- [Records from a dataset]
━━━━

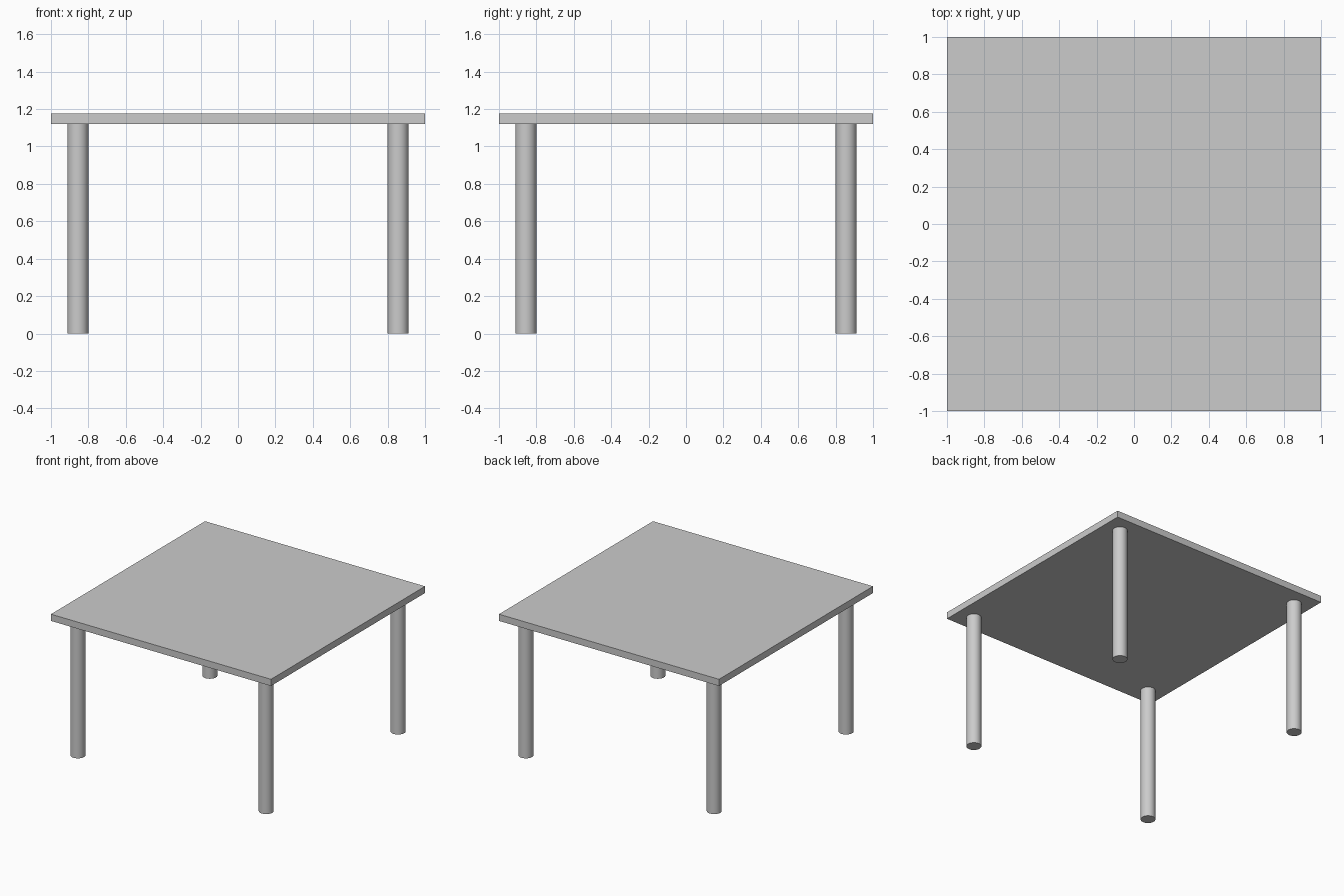
import bpy

if "Cube" in bpy.data.objects:
    bpy.data.objects.remove(bpy.data.objects["Cube"])

TOP_Z, UNDER_Z = 1.175, 1.12
LEG_RADIUS, LEG_POS = 0.056, 0.856


def add_leg(name, x, y):
    bpy.ops.mesh.primitive_cylinder_add(
        vertices=48, radius=LEG_RADIUS, depth=UNDER_Z, location=(x, y, UNDER_Z / 2))
    leg = bpy.context.object
    leg.name = name
    bpy.ops.object.shade_smooth_by_angle()


# Square slab top
bpy.ops.mesh.primitive_cube_add(size=1, location=(0, 0, (TOP_Z + UNDER_Z) / 2))
top = bpy.context.object
top.name = "table_top"
top.scale = (2, 2, TOP_Z - UNDER_Z)
bpy.ops.object.transform_apply(location=False, rotation=False, scale=True)

# Four round legs, one near each corner
for side, sx in (("left", -1), ("right", 1)):
    for end, sy in (("front", -1), ("back", 1)):
        add_leg(f"{end}_{side}_leg", sx * LEG_POS, sy * LEG_POS)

━━━━

Reproduce exactly the line that contains "for end, sy" together with each line after it to the end of the entries; include no other lines.

- [Answer for the task]
    for end, sy in (("front", -1), ("back", 1)):
        add_leg(f"{end}_{side}_leg", sx * LEG_POS, sy * LEG_POS)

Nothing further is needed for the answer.